Another smart strategy is to have a designated homework location. Your homework station should be somewhere free of distractions, quiet, and comfortable.
Designate a homework station and keep all of the supplies your child will need to complete his or her homework at arms reach.
We have a homework caddy we fill with pencils, erasers, crayons, scissors, glue, and other items my child might need to complete his homework.
If your child is easily distracted like mine, it’s almost impossible to refocus on homework after spending five minutes searching for that green crayon needed to complete his homework.
Another item we have at home near our homework station is our art cart. The art cart is a utility care with wheels and holds all of our art supplies, like paint, stickers, and paper.
Use a Timer
Have you heard of the Time Timer? Oh my goodness, the Time Timer is one of the best inventions ever to help younger children understand time. It is a visual timer that allows your child to see the amount of time that has passed.
My son’s occupational therapist introduced us to this timer a few years ago, and it made a huge difference in motivating him with his morning routine. We now use it in many situations, including homework time.
For homework, you can use it to break up your homework routine. Try setting it for 10-20 minutes and then give your child a break. Let him jump on the trampoline, take a walk, or do some other physical activity before sitting down for the next round of homework.
You can also use it to encourage homework independence. We’ve been implementing “parent office hours” during homework time.
It works like this. We tell our son that homework is his responsibility but that mom and dad are here to help him. During our “office hours,” we answer questions, help him solve problems, and check his work. But we let him complete the bulk of his work on his own.
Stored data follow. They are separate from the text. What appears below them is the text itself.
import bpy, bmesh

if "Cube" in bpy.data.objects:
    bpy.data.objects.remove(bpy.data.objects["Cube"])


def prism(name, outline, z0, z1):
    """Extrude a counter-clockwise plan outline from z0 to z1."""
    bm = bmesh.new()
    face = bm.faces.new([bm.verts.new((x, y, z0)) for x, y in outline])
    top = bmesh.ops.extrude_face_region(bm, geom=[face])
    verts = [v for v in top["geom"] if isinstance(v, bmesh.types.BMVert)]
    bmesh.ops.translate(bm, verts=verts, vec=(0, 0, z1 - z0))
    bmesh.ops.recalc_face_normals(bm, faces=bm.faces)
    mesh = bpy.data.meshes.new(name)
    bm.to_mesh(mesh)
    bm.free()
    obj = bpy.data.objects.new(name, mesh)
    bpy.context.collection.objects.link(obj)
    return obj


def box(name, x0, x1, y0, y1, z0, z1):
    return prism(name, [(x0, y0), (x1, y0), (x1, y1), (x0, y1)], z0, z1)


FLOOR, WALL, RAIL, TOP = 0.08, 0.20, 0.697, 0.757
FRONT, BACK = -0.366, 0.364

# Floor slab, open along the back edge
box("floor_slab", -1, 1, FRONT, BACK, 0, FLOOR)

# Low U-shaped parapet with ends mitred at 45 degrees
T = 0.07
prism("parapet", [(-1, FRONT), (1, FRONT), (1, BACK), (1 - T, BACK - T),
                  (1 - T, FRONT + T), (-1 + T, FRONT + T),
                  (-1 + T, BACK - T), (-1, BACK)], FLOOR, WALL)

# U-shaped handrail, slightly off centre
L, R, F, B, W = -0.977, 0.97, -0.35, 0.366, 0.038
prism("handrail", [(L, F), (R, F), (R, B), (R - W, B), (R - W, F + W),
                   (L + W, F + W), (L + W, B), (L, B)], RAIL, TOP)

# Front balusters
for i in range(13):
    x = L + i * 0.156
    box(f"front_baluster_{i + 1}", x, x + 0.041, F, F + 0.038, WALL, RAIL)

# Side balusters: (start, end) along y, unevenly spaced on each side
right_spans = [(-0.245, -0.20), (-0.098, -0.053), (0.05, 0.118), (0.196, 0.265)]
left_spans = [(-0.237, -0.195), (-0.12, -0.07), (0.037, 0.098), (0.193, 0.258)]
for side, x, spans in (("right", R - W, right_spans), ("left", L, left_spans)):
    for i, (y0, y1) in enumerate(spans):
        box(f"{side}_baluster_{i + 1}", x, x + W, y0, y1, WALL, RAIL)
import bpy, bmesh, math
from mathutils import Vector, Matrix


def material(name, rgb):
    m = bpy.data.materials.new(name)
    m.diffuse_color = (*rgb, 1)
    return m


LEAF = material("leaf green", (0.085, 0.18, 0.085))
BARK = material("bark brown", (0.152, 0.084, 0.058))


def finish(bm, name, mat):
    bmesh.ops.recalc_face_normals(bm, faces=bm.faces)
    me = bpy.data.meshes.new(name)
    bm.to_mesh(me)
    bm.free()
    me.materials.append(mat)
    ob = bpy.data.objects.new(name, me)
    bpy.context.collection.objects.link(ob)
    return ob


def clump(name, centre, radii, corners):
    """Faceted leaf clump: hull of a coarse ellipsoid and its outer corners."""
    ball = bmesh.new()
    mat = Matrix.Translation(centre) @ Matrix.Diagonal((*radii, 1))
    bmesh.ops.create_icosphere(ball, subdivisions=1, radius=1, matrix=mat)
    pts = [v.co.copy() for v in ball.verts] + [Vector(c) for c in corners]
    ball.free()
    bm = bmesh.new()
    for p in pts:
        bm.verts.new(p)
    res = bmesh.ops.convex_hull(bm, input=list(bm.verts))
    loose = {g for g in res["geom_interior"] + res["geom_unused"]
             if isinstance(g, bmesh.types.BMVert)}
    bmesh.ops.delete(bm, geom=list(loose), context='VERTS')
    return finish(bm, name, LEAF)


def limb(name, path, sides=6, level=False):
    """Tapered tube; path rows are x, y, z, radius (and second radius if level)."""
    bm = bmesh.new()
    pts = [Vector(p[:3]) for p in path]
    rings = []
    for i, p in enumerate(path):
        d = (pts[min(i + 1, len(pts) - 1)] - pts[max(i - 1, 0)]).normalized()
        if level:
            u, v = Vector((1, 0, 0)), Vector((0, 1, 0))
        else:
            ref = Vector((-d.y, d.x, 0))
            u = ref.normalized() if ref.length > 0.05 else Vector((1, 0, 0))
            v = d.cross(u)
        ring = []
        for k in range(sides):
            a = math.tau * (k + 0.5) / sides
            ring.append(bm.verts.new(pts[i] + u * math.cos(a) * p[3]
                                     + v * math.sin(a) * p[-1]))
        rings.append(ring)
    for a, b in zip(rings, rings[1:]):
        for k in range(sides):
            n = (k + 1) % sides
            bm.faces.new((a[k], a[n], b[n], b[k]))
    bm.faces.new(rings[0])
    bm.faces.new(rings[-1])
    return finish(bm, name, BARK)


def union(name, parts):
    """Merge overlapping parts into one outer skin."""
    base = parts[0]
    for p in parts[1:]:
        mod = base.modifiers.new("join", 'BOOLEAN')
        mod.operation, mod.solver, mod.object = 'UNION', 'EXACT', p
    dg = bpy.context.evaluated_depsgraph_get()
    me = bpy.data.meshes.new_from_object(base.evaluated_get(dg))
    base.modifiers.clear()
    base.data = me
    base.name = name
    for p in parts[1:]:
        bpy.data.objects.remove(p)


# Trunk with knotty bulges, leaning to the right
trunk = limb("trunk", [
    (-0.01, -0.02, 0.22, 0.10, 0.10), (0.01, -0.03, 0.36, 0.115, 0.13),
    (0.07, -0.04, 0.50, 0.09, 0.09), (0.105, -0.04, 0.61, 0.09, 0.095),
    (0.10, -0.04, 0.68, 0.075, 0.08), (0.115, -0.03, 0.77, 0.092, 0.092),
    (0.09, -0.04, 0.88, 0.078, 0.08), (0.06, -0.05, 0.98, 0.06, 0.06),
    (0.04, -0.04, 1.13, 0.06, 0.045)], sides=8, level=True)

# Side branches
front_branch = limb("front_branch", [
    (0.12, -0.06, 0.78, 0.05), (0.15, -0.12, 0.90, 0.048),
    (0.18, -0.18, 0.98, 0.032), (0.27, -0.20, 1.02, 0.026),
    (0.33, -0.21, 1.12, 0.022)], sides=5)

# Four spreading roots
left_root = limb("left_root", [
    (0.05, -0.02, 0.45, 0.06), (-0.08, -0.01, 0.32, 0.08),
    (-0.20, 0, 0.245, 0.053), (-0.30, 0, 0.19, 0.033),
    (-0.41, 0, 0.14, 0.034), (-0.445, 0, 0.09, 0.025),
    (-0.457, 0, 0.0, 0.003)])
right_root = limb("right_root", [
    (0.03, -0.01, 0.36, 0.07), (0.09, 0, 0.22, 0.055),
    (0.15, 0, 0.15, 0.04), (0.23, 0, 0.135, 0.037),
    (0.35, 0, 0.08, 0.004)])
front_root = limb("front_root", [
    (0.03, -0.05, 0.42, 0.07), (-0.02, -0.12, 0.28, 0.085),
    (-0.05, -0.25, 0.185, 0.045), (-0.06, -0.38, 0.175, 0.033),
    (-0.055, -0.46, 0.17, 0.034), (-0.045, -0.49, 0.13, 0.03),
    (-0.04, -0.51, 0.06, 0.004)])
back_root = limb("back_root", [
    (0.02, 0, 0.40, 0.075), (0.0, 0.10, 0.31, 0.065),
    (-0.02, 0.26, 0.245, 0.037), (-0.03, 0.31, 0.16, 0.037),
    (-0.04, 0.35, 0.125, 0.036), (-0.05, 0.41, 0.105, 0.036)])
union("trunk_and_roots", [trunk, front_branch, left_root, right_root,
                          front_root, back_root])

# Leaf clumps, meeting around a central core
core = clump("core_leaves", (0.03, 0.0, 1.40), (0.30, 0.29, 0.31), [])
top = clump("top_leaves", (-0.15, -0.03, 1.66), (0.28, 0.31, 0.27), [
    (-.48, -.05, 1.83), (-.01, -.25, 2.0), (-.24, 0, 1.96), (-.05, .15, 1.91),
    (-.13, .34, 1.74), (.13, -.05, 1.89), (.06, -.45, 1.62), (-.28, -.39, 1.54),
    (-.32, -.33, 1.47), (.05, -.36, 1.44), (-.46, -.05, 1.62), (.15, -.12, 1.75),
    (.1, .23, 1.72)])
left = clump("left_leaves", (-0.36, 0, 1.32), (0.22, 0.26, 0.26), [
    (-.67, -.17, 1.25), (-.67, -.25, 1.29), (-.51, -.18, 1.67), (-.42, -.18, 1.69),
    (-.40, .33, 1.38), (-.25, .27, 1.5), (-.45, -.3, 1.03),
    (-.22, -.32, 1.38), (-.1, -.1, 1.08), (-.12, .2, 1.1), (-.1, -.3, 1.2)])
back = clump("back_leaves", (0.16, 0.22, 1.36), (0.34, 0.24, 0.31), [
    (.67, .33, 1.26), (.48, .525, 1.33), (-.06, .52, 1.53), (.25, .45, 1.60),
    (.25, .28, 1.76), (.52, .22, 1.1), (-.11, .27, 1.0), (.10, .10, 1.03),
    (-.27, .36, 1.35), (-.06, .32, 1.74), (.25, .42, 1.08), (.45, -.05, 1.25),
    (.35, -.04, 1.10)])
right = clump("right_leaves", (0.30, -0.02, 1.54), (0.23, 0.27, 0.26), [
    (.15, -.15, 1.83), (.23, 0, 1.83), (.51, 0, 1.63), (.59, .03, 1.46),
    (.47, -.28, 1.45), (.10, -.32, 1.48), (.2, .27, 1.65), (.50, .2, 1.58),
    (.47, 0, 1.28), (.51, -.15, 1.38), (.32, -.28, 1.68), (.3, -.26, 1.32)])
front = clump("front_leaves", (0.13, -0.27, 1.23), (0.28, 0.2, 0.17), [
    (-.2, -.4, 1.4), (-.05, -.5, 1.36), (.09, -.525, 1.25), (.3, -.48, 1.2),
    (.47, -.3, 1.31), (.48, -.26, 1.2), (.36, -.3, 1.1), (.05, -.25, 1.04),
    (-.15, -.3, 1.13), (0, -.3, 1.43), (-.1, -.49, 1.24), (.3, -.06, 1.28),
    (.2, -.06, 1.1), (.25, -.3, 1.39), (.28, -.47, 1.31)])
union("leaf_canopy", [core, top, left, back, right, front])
Now, I’m not going to lie, this was a struggle for us to implement the first few times. But the goal is to promote homework independence and responsibility. And this is a skill that your child will need for the rest of his school career.
Try implementing some of these strategies if you too struggle with getting your kids to complete their homework.
Trust me, I know it’s not easy and you’ll likely have to revisit your routine as your child gets older, but if you set clear expectations, keep a written homework routine, and stay consistent, it will get easier.
Do you have any effective strategies for cutting down on homework struggles in your home? If so, I’d love to hear about them in the comments section below.